By J. Bailey Molineux, Ph.D.
Every once in a while I attend a professional workshop which
challenges some of my basic assumptions about psychotherapy. Such was the case
of an intensive, five day workshop I recently attended entitled Putting Marriage
Back Into Marriage Therapy. The workshop was presented by Michele Weiner-Davis,
author of the book, Divorce Busting a Step-By-Step Approach to Making Your Marriage
Loving Again" (Fireside, 1993), and this year's recipient of the outstanding
achievement award of the American Association of Marital and Family Therapists.
Ms. Weiner-Davis is strongly anti-divorce and does all she
can to prevent divorces in her therapy and workshops. The divorce of her parents
when she was a child had a devastating impact on her which led her to her divorce
busting work, an example of how something positive can come out of childhood
What challenged me was her conviction that you don't have
to work with both spouses to improve a marriage. She believes a therapist can
work just as effectively with only one spouse rather than two and still help
make the marriage better. I had always thought it was preferable to see both
Her belief is based upon the assumption, which I also hold,
that a change in one spouse will change the relationship. In fact, I always
tell spouses there is nothing they can do about their partner's behavior but
plenty they can do about their own.
It is often the case that one spouse wants to work on the
marriage in therapy, while the other does not; one spouse wants to save the
marriage while the other is undecided.
At the risk of sounding sexist, frequently the husband does
not want to come to therapy despite the entreaties of his wife. He doesn't want
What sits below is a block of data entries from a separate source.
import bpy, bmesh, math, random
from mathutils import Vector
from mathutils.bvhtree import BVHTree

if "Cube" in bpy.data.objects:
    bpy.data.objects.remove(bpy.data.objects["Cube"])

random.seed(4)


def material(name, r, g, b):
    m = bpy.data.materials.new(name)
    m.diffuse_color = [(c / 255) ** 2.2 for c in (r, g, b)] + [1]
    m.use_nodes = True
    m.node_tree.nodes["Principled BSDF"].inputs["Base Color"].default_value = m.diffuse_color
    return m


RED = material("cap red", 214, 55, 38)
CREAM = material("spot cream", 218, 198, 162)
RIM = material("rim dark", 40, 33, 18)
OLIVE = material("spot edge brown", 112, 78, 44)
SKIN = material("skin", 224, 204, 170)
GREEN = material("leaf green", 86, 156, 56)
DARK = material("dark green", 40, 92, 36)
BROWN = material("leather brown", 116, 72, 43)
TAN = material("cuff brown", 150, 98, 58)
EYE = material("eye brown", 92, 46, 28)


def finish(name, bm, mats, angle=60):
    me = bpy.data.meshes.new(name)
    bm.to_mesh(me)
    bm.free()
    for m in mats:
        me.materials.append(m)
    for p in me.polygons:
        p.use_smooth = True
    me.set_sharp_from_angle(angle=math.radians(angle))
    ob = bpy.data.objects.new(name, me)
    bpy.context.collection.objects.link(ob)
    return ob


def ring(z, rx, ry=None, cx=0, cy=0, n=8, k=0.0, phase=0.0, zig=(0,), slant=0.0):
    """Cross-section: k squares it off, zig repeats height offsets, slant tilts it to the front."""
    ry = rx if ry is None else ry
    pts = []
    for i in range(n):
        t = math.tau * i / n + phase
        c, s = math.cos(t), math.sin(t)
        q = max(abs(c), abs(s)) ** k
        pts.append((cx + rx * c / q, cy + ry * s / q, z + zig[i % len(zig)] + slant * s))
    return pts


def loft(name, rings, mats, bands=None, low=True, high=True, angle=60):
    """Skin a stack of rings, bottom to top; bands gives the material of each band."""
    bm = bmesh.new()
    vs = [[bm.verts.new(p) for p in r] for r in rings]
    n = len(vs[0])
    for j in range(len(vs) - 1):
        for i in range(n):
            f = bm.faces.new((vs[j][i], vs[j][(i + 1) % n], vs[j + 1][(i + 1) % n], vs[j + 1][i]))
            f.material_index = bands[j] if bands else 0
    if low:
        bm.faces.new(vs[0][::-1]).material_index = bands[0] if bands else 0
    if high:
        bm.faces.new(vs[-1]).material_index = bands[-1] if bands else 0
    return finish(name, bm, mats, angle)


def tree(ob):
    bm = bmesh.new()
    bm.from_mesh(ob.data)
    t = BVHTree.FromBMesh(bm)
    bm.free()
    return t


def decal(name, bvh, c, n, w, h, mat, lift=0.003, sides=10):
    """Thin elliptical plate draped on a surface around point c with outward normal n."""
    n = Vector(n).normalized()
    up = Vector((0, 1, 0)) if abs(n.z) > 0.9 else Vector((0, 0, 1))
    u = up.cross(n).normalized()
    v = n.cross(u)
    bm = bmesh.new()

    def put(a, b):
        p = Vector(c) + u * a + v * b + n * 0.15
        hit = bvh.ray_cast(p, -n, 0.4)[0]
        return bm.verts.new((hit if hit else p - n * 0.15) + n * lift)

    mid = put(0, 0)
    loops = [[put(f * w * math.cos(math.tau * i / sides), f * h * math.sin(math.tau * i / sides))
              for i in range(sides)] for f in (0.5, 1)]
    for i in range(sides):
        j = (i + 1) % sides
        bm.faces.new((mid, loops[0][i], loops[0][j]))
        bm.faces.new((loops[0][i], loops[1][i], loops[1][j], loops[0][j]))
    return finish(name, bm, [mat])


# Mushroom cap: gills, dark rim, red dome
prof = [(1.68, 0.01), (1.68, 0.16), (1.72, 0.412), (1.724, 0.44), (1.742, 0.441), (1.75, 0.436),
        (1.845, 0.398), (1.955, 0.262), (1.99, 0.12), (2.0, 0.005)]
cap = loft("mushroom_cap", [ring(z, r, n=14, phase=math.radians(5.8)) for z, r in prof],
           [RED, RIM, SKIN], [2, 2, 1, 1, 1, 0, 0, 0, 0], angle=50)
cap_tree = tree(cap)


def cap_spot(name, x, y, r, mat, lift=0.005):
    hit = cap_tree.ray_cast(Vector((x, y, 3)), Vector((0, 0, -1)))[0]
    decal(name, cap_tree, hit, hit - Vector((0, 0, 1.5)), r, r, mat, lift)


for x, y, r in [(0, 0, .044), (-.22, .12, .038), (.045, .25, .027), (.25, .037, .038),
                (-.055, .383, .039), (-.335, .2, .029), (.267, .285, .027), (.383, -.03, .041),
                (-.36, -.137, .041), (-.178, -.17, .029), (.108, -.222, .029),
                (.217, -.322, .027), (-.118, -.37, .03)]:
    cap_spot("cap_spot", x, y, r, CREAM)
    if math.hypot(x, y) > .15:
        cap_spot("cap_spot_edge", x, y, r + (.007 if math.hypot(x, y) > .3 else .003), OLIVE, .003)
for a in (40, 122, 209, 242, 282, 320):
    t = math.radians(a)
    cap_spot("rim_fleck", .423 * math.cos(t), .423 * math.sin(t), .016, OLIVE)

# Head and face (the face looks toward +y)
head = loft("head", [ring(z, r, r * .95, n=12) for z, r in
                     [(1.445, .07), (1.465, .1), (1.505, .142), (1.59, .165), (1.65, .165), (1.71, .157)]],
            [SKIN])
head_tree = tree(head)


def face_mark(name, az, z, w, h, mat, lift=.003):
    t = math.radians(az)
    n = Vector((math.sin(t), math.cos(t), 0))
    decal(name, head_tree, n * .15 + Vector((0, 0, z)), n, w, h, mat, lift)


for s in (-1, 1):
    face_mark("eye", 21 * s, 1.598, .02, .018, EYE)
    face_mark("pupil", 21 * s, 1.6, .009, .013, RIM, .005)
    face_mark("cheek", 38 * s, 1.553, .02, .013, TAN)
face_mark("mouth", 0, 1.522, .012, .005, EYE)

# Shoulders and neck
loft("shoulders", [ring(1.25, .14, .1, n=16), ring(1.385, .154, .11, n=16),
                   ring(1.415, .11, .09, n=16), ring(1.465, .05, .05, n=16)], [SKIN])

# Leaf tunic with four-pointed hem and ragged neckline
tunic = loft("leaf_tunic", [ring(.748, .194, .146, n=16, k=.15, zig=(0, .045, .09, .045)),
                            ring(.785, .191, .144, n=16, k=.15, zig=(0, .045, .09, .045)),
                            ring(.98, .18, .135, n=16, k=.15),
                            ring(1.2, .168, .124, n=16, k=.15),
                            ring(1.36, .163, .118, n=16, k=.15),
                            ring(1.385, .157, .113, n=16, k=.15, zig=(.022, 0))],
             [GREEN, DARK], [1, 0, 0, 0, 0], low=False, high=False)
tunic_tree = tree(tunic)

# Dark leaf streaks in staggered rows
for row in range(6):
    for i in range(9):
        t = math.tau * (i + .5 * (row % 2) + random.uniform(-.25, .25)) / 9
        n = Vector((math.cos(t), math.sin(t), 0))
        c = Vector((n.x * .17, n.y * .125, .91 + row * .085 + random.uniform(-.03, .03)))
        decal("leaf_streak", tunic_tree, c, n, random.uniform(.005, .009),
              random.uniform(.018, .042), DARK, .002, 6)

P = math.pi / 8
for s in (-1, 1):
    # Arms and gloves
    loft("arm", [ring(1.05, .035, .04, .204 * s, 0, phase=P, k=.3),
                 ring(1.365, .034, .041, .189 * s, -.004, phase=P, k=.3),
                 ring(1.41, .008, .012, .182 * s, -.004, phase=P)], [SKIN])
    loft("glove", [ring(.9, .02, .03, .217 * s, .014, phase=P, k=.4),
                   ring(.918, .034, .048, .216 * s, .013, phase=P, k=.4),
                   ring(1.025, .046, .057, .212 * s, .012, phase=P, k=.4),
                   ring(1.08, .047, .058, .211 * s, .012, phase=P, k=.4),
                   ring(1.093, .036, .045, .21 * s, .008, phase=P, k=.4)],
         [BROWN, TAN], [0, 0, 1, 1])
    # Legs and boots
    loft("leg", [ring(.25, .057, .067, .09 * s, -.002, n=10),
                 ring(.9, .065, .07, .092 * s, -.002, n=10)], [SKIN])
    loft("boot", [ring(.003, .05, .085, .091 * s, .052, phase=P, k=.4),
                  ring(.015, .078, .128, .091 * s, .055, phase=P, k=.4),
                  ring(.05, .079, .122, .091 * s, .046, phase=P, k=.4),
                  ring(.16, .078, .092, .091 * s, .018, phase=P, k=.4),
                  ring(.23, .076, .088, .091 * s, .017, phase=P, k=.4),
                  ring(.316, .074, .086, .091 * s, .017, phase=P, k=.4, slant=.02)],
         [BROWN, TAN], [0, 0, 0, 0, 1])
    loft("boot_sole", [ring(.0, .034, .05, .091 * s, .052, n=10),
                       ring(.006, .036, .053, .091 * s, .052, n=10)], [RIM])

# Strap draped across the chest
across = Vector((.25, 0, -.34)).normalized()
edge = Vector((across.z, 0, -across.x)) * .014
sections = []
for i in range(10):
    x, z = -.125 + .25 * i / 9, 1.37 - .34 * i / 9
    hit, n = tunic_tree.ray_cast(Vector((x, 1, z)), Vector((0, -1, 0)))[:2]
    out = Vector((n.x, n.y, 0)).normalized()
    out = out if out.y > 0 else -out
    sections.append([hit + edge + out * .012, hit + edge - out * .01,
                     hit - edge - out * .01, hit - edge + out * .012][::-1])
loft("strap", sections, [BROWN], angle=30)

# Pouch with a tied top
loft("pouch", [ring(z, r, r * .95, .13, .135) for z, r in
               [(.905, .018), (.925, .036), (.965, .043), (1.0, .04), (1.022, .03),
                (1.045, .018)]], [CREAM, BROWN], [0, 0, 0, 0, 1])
any shrink to tell him what to do, so I am often told, which is a misconception
since therapists rarely give advice but help people determine their own solutions
to many of their problems.
What Weiner-Davis encourages her clients to do is to stop
doing over and over what has not worked in the past and decide on new behaviors
they can try to get their spouses to be more loving. These behaviors should
be positively stated, action oriented and broken down into small steps. For
example, asking your spouse to quit ignoring or being critical of you is not
as effective as asking him to show you more love by hugging you once a day or
having a date every other week. In her therapy, she keeps hammering away at
solutions rather than problems, at positive, concrete, attainable behavioral
changes rather than insights.
So if you want to try to improve or save your marriage,
but your spouse refuses to see a marital therapist, you are not helpless. Go
to a therapist yourself to determine what you can begin to do differently in
relating to your spouse. Remember the assumption of a family systems approach
to problems: If you change, your marriage must also change, hopefully for the
This does not mean that you are the problem in the marriage,
the major contributor to your marital difficulties. It is still a bedrock conviction
of mine, which no workshop will shake, that both spouses contribute roughly
equally to the painful marital interaction. Your being in therapy only means,
in my biased view, that you have the strength and courage to work on you marriage
About the Author: J. Bailey Molineux, a psychologist with
Adult and Child Counseling, has incorporated many of his articles in a book,
Loving Isn't Easy, Isbn 1587410419, sold through bookstores everywhere or available
directly from Selfhelpbooks.com. Copyright 2002, J. Bailey Molineux and Selfhelpbooks.com,
all rights reserved. This article may be reprinted but must include authors
copyright and website hyperlinks.